When Did COVID-19 Really Arrive In U.S.?


06 Apr
06Apr

I had COVID-19 symptoms in December and January for about five weeks. It started with severe fatigue the first week. I slept most of each day during that period. Then my energy returned, and in the following four weeks my symptoms fluctuated between mild, intermittent shortness of breath, runny/stuffy nose and a dry cough. I also had achy legs and a fever of about 100 for three or four days. A flu test I took came back negative, blood tests revealed nothing and a chest x-ray showed healthy lungs. Doctors never diagnosed it as anything other than "probably some virus." Now comes a report by UncoverDC investigative journalist Tracy Beanz who analyzed statistics published by the Centers for Disease Control and Prevention (CDC) that give credence to copious anecdotal evidence of COVID-19 spreading throughout the United States in the fall of 2019:  

It is clear from the CDC data that a number of states in the country experienced an onslaught of [influenza-like illness] beginning in November of 2019, much earlier and much more substantive than the four previous years. UncoverDC received almost 1,000 responses from Americans who have experienced a “COVID-like” illness in the months before the pandemic was declared and the US government began implementing measures to “flatten the curve”. The majority were tested for flu, with results coming back negative. Many of them fought through it on their own. Some were hospitalized.

The implications of this are many. If many more people than originally thought have already had this virus, and survived, it means that Americans in those areas are likely able to return to normal life. It gives us a broader data set to look at in terms of fatality, length of illness, treatment measures, etc.

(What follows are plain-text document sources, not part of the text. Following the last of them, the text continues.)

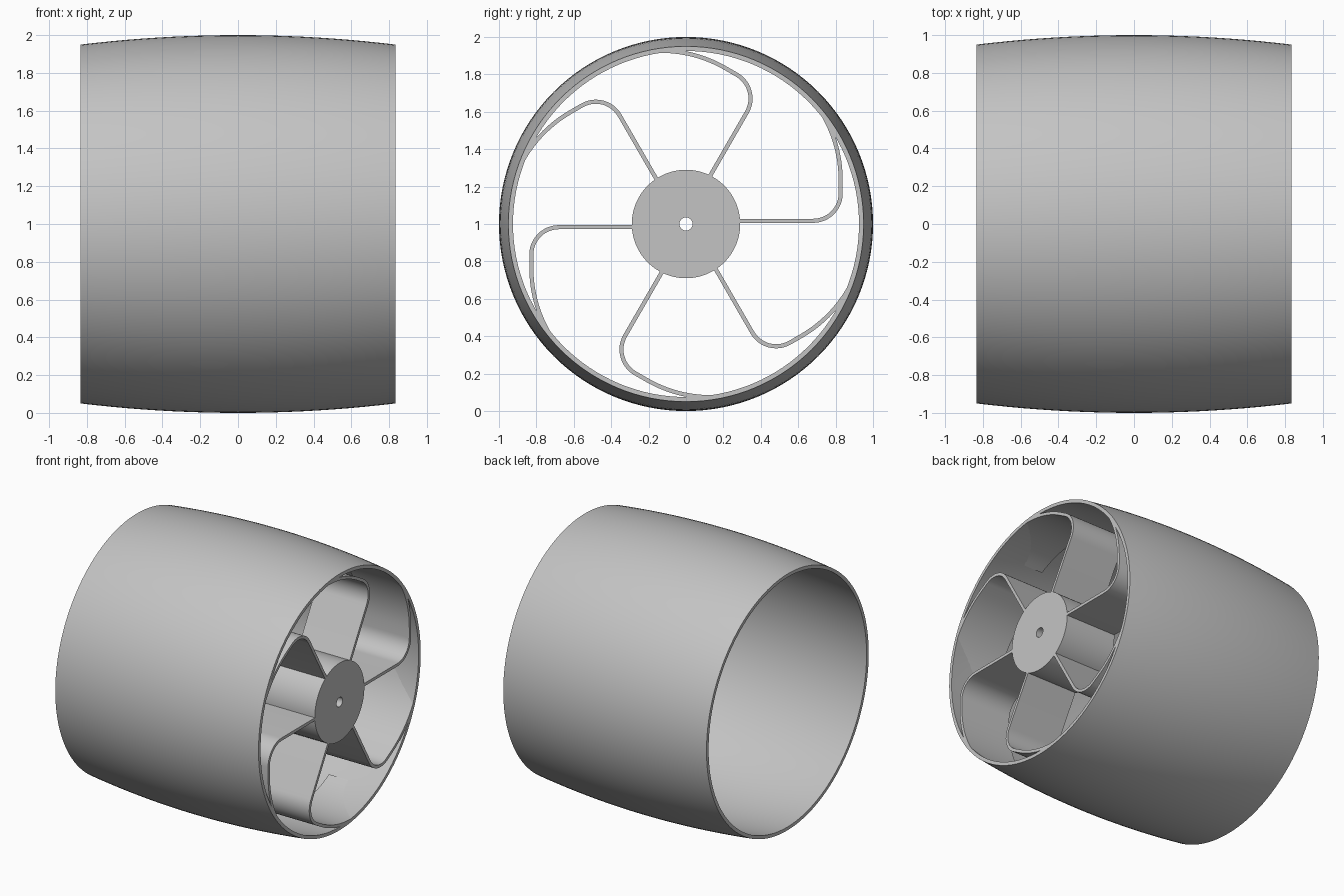
import bpy, bmesh, math
from mathutils import Matrix, Vector

if "Cube" in bpy.data.objects:
    bpy.data.objects.remove(bpy.data.objects["Cube"])

HALF = 0.833          # half width of the barrel
DEPTH = HALF / 2      # spokes and hub fill the outer quarter
WALL = 0.025
THICK = 0.022
CENTRE = Matrix.Translation((0, 0, 1))

grey = bpy.data.materials.new("plain_grey")
grey.use_nodes = True
colour = (0.55, 0.55, 0.55, 1)
grey.diffuse_color = colour
grey.node_tree.nodes["Principled BSDF"].inputs["Base Color"].default_value = colour


def finish(name, bm):
    bmesh.ops.remove_doubles(bm, verts=bm.verts, dist=1e-5)
    bmesh.ops.recalc_face_normals(bm, faces=bm.faces)
    bm.transform(CENTRE)
    mesh = bpy.data.meshes.new(name)
    bm.to_mesh(mesh)
    bm.free()
    mesh.materials.append(grey)
    mesh.shade_smooth()
    mesh.set_sharp_from_angle(angle=math.radians(30))
    ob = bpy.data.objects.new(name, mesh)
    bpy.context.collection.objects.link(ob)
    return ob


def lathe(name, profile, steps):
    """Spin a closed (x, radius) profile about the x axis."""
    bm = bmesh.new()
    vs = [bm.verts.new((x, 0, r)) for x, r in profile]
    es = [bm.edges.new((vs[i - 1], vs[i])) for i in range(len(vs))]
    bmesh.ops.spin(bm, geom=vs + es, cent=(0, 0, 0), axis=(1, 0, 0),
                   angle=math.tau, steps=steps)
    return finish(name, bm)


def crown(x):
    return 1 - 0.05 * (x / HALF) ** 2


# Crowned barrel wall
xs = [HALF * (i / 10 - 1) for i in range(21)]
lathe("barrel", [(x, crown(x)) for x in xs]
      + [(x, crown(x) - WALL) for x in reversed(xs)], 128)

# Hub with a through hole
back = HALF - DEPTH
lathe("hub", [(back, 0.035), (HALF, 0.035), (HALF, 0.29), (back, 0.29)], 64)

# Helper solid that trims spoke tips inside the wall
ends = [-1] + xs + [1]
trim = lathe("trim_helper", [(-1, 0.05)] + [(x, crown(x) - 0.008) for x in ends]
             + [(1, 0.05)], 128)
trim.hide_render = True

# Spoke centre line: straight, tight bend, long sweep tangent to the wall
path = [Vector((0.27, 0.017))]
bend = 0.147
for i in range(13):
    a = math.radians(-90 + 7.5 * i)
    path.append(Vector((0.68 + bend * math.cos(a), 0.164 + bend * math.sin(a))))
sweep = 0.69
for i in range(21):
    a = 1.04 * i / 20
    path.append(Vector((0.137 + sweep * math.cos(a), 0.235 + sweep * math.sin(a))))


def spoke(index):
    bm = bmesh.new()
    left, right = [], []
    for i, p in enumerate(path):
        d = (path[min(i + 1, len(path) - 1)] - path[max(i - 1, 0)]).normalized()
        n = Vector((-d.y, d.x)) * THICK / 2
        left.append(p + n)
        right.append(p - n)
    rings = []
    for l, r in zip(left, right):
        rings.append([bm.verts.new((x, q.x, q.y)) for x, q in
                      ((back, l), (HALF, l), (HALF, r), (back, r))])
    for a, b in zip(rings, rings[1:]):
        for k in range(4):
            bm.faces.new((a[k - 1], a[k], b[k], b[k - 1]))
    bm.faces.new(rings[0])
    bm.faces.new(rings[-1])
    bm.transform(Matrix.Rotation(index * math.tau / 6, 4, 'X'))
    ob = finish(f"spoke_{index + 1}", bm)
    mod = ob.modifiers.new("trim", 'BOOLEAN')
    mod.operation = 'INTERSECT'
    mod.solver = 'EXACT'
    mod.object = trim
    return ob


spokes = [spoke(i) for i in range(6)]

# Bake the trims, then drop the helper
graph = bpy.context.evaluated_depsgraph_get()
baked = [bpy.data.meshes.new_from_object(s.evaluated_get(graph)) for s in spokes]
for ob, mesh in zip(spokes, baked):
    ob.modifiers.clear()
    ob.data = mesh
    mesh.shade_smooth()
    mesh.set_sharp_from_angle(angle=math.radians(30))
bpy.data.objects.remove(trim)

Patients who have recovered from COVID-19 might be the key to treating those who are or will become sick from the virus. The Mayo Clinic is conducting research with blood from such people. The results could spur an economic rebound and a return to something resembling normalcy.

One caveat: Some of my symptoms returned about 10 days ago for a week, but this time they were much milder, and there was no fever or achiness. Of course it's possible I didn't actually have the dreaded virus one or both times, but I definitely was vexed by telltale symptoms. The uncertainty underscores how important it is to pay close attention to everyone in my category, and for intensive research to accelerate forthwith.